The prosecution doesn’t contest ‘Croatia’s right to re-integrate Krajina within its internationally recognized borders’, [IMAGE]3289[/IMAGE]American senior trial attorney Alan Tieger stated at the beginning of the opening statement. Apart from this legitimate aim, he went on, Operation Storm had an additional objective: to eliminate the Serbian civilian population from that part of Croatia and to ensure that their removal was permanent.

According to the prosecution, the ‘additional objectives’ were implemented in the joint criminal enterprise, that involved the three accused, and President Tudjman and other Croatian officials. The prosecutor quoted several examples from the famous ‘presidential transcripts’, and Tudjman’s public addresses. In them, the Croatian president notes that Serbs ‘should be hit so hard that they basically disappear’. The artillery attack against Knin should be so intense that it ‘demoralizes Serbs and forces them to flee’. According to him, ‘it is important that the civilians start leaving, because the army will follow them’.

Among the evidence the prosecution intends to call are orders for the shelling of Knin, Benkovac, Obrovac and other cities in the Krajina region. As the prosecution sees it, the Croatian forces did not shell military targets: there were not many of those in those towns. The targets were civilian buildings, including hospitals. They were selected to demoralize the population and force it to flee. This was accomplished by a heavy barrage at dawn on 4 and 5 August 1995. In those attacks, the Croatian forces failed to observe two key principles of artillery attacks, the principle of distinguishing between military and civilian targets and the principle of proportionality.

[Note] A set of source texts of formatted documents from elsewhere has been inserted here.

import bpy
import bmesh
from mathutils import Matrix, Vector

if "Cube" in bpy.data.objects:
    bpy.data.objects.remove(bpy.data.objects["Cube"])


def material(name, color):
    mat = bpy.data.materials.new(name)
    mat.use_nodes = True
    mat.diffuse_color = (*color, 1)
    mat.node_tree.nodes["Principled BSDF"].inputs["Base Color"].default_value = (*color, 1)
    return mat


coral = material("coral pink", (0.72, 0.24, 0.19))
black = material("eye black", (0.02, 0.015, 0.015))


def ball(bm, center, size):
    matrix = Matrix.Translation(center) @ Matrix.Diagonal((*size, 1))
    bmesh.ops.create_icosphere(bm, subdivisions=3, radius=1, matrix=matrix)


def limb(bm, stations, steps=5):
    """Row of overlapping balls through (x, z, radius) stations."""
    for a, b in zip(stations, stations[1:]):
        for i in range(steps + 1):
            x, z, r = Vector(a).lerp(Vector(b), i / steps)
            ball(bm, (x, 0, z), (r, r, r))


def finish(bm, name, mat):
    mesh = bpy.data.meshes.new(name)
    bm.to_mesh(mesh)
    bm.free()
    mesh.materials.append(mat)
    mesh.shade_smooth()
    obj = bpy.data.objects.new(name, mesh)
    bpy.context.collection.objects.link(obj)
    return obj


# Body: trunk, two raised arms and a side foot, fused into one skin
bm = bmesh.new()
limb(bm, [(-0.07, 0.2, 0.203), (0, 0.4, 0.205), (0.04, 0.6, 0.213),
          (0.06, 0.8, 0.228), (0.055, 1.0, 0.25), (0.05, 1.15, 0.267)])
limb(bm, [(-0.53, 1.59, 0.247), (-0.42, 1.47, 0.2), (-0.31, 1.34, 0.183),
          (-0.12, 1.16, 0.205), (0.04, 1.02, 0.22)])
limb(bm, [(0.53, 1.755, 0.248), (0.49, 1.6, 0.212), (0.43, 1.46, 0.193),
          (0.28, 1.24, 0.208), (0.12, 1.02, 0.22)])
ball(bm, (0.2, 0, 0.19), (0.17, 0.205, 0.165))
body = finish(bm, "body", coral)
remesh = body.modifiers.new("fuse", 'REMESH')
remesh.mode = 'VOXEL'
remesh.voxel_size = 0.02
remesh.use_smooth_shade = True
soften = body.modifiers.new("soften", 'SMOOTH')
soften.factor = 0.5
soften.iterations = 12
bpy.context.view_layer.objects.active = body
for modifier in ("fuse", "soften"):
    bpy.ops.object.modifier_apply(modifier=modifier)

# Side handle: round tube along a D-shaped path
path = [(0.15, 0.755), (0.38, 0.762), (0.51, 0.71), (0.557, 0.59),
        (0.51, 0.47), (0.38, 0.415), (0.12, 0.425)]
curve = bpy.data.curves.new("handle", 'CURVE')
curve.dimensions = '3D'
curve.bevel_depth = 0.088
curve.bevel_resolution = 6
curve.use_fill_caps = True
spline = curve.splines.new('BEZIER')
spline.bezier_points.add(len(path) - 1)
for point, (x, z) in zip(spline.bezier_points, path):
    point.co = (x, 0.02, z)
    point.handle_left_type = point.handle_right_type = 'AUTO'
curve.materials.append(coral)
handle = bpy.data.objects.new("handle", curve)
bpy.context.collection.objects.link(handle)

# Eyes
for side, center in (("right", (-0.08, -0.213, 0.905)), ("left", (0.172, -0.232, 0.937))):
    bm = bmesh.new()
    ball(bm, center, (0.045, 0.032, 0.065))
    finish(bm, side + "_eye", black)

[IMAGE]3290[/IMAGE]As Swiss prosecutor Stefan Waespi said, the prosecution intends to prove specific crimes listed in the indictment: wanton destruction of towns and villages, burning of houses, looting and killing of civilians. As Waespi described it, after Operation Storm, Krajina lay in ruins, hundreds of Serbian civilians were killed. Almost the entire Serb population left the area, villages and towns were destroyed and looted. Livestock was killed and crops burnt down. These crimes, the prosecutor stressed, were committed outside of the ‘military context’ and were not ‘the unavoidable and isolated consequence of the armed conflict’. There is no military justification for what the Croatian forces did to the Serbian civilians and their property in the summer of 1995.

Alan Tieger concluded the prosecution opening statement by reminding the court that a commander’s duty was to prevent or punish the crimes committed by his subordinates. As Tieger indicated, the prosecution intends to prove that Gotovina, Cermak and Markac received information regularly about what was going on in their areas of responsibility. According to the prosecution, they had both de iure and de facto control over their subordinate military and police troops but failed to do anything to prevent crimes or punish the perpetrators. There is evidence pointing to their efforts to conceal the crimes and cover them up, sending a clear message to their subordinates that their behavior would be tolerated and that they could carry on with unpunished crimes against Serbs.

[IMAGE]3288[/IMAGE]General Ante Gotovina’s defense team will deliver its opening statement tomorrow.